With growth and development rapidly in Vietnam, is a danger of overuse and
poor management of natural resources, thus affecting sustainable development.
Level of understanding, knowledge and use of the principles of natural resources
management (NRE) is limited to Vietnam's agriculture. Design results
project is to start with the concept of resource management is used in many
organizations in Vietnam (Universities, Ministry of Agriculture and Rural Development, and system extensions) and
enhanced to provide the set of policy knowledge, and advice to farmers in
Classic Papers in Natural Resource Economics
Edited by Chennat Gopalakrishnan
.Classic Papers in Natural Resource Economics
.Also by Chennat Gopalakrishnan
NATURAL RESOURCES AND ENERGY: Theory and Policy THE EMERGING MARINE ECONOMY OF THE PACIFIC THE ECONOMICS OF ENERGY IN AGRICULTURE
.Classic Papers in Natural Resource Economics
Edited by Chennat Gopalakrishnan
Professor University of Hawaii at Manoa Honolulu Hawaii
This book challenges the conventional wisdom that natural resource wealth promotes autocracy. Oil and other forms of mineral wealth can promote both authoritarianism and democracy, the book argues, but they do so through different mechanisms; an understanding of these different mechanisms can help elucidate when either the authoritarian or democratic effects of resource wealth will be relatively strong.
This book is about the gender dimensions of natural resource exploitation and
management in Asia.

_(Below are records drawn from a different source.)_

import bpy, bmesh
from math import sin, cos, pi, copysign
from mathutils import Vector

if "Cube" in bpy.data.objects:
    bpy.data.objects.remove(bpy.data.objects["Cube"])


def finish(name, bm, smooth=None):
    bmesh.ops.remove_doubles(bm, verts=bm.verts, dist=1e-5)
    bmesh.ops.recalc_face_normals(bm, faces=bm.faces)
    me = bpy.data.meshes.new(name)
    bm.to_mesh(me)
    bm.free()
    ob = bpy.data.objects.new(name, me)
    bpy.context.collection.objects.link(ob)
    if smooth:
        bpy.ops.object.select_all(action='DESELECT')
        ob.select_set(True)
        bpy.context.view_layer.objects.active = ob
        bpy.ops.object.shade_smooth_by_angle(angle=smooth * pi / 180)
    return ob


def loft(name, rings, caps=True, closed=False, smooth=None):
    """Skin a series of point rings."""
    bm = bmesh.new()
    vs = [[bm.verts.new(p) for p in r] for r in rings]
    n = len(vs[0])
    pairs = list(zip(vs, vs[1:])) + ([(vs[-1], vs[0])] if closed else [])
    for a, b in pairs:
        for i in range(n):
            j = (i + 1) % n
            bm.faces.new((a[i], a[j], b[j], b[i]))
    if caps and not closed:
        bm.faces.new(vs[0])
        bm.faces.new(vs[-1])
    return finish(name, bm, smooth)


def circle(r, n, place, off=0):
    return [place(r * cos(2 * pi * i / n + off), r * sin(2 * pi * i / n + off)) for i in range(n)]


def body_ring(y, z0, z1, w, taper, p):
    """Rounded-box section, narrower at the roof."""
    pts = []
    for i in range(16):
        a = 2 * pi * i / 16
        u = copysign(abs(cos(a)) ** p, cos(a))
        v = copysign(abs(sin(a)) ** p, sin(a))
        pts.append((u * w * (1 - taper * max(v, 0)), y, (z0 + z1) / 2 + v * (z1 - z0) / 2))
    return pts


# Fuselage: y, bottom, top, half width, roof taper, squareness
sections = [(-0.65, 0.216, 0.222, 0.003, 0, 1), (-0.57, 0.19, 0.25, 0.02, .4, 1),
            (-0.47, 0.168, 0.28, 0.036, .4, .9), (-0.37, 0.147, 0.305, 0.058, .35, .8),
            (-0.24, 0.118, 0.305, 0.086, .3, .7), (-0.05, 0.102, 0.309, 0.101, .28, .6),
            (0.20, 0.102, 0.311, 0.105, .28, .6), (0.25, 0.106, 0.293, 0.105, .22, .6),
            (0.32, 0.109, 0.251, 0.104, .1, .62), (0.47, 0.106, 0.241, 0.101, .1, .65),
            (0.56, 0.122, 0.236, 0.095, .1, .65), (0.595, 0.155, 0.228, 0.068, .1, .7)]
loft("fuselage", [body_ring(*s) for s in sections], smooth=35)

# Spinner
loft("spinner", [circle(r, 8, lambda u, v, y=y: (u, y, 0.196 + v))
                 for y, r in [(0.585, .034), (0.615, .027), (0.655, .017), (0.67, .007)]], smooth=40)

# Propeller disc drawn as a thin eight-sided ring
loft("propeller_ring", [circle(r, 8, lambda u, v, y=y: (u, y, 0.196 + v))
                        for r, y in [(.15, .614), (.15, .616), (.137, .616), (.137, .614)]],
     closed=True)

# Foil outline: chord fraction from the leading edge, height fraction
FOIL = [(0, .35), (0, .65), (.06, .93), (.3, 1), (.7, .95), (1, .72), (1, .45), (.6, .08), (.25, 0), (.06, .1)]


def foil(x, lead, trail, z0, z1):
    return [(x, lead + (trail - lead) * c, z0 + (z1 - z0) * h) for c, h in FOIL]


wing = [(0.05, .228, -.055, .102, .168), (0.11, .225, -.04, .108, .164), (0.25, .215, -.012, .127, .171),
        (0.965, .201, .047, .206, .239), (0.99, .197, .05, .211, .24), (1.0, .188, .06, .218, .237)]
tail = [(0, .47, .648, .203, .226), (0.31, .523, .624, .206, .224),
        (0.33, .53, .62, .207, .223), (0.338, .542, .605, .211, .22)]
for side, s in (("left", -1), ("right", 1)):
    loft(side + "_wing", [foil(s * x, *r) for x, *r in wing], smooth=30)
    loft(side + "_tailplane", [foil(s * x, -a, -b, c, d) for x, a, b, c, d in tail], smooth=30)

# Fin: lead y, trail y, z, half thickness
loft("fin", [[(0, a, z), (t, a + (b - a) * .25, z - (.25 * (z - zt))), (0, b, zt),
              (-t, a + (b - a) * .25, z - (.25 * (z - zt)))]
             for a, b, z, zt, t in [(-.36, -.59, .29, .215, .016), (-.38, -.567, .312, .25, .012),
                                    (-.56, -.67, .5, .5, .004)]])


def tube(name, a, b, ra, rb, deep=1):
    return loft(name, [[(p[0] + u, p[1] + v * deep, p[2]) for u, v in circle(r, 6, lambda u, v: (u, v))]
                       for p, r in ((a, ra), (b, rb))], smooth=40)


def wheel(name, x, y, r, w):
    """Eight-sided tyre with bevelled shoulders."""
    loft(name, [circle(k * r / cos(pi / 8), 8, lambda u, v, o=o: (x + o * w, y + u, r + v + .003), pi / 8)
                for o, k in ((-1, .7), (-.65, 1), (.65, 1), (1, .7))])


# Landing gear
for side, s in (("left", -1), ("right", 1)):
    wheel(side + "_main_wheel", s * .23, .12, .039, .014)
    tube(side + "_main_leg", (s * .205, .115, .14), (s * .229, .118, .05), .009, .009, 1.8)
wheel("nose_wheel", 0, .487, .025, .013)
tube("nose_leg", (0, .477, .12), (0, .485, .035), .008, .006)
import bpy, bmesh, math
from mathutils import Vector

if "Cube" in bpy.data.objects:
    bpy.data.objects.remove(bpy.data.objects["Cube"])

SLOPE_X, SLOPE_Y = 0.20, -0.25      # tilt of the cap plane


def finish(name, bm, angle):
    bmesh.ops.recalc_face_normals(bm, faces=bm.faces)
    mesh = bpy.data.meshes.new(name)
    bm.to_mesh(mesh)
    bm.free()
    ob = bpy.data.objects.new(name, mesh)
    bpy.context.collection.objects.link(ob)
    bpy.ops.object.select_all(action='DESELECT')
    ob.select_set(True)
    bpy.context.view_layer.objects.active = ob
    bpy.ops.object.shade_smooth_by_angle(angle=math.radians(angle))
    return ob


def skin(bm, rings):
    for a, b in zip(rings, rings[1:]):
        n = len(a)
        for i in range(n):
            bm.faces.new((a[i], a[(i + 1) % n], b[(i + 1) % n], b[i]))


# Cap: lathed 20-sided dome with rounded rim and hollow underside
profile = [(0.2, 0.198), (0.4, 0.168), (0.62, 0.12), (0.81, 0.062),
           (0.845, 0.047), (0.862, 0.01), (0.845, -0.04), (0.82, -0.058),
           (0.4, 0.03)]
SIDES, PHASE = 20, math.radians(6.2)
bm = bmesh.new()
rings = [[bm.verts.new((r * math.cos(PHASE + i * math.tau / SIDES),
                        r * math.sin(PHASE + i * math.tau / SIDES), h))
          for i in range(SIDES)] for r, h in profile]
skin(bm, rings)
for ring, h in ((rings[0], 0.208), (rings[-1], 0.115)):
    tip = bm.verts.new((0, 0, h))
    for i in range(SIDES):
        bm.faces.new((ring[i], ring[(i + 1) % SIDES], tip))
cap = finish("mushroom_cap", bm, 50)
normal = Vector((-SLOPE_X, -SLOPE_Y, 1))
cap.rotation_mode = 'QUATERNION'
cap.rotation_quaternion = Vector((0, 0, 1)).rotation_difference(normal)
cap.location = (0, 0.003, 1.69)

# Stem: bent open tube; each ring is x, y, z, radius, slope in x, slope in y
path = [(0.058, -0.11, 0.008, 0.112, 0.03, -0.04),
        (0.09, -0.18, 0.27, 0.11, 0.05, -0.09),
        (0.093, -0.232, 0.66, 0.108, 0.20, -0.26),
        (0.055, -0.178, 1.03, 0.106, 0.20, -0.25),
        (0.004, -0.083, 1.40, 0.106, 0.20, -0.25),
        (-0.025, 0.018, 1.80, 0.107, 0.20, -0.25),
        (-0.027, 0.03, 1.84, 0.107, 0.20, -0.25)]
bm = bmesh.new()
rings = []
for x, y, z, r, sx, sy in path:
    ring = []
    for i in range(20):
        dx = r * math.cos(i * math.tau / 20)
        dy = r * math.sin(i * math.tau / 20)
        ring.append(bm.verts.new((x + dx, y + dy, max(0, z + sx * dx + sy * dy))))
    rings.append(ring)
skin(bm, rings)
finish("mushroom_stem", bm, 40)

It provides an exploration of the uneasy negotiations
between theory, policy and practice that are often evident within the realm of
gender, environment and natural resource management, especially where gender
is understood as a political, negotiated and contested element of social relation-
Over the past three decades, governments at the local, state, and federal levels have undertaken a wide range of bold innovations, often in partnership with nongovernmental organizations and communities, to try to address their environmental and natural resource management tasks. Many of these efforts have failed. Innovations, by definition, are transitory. How, then, can we establish new practices that endure?
The exploitation of natural resources of the moon and other celestial bodies represents one of the most fascinating developments in the fields of space law and space related activities. The mining and use of extraterrestrial mineral resources may not only contribute to the betterment of conditions of people on earth but may also enable the realization of projects such as those envisaging a permanent human presence on the surface of the moon and other celestial bodies.
With growth and development rapidly in Vietnam, there is a risk of abuse and mismanagement of natural resources, thus affecting sustainable development. Level of understanding, knowledge and use of economic principles of natural resources (NRE) and management is limited in Vietnamese agriculture Nam.
In response to growing support for sustainable international development strategies,
the U.S. Congress has recommended that the Agency for International Development
(AID) create a new Collaborative Research Support Program (CRSP) that focuses on the
research needs of sustainable agriculture and natural resource management. The Office
of Agriculture in AID's Bureau for Science and Technology subsequently asked that the
National Research Council's Board on Agriculture (BA) and Board on Science and
Technology for International Development (BOSTID) undertake planning for the new
Locating in Khanh Hoa province, Cam Ranh bay is a typica1 bay for Southern Middle of Vietnam. The system of Cam Ranh bay has a plentiful natural resources, that divides into non biotic resources and biotic resources because of interaction between climate, hydology, geology, and topography conditions. The first one includes position, wetland, mineral and geotope resources. The second one involves the diversity of ecosystems such as mangrove, seagrass, coral reef and tidal wetland.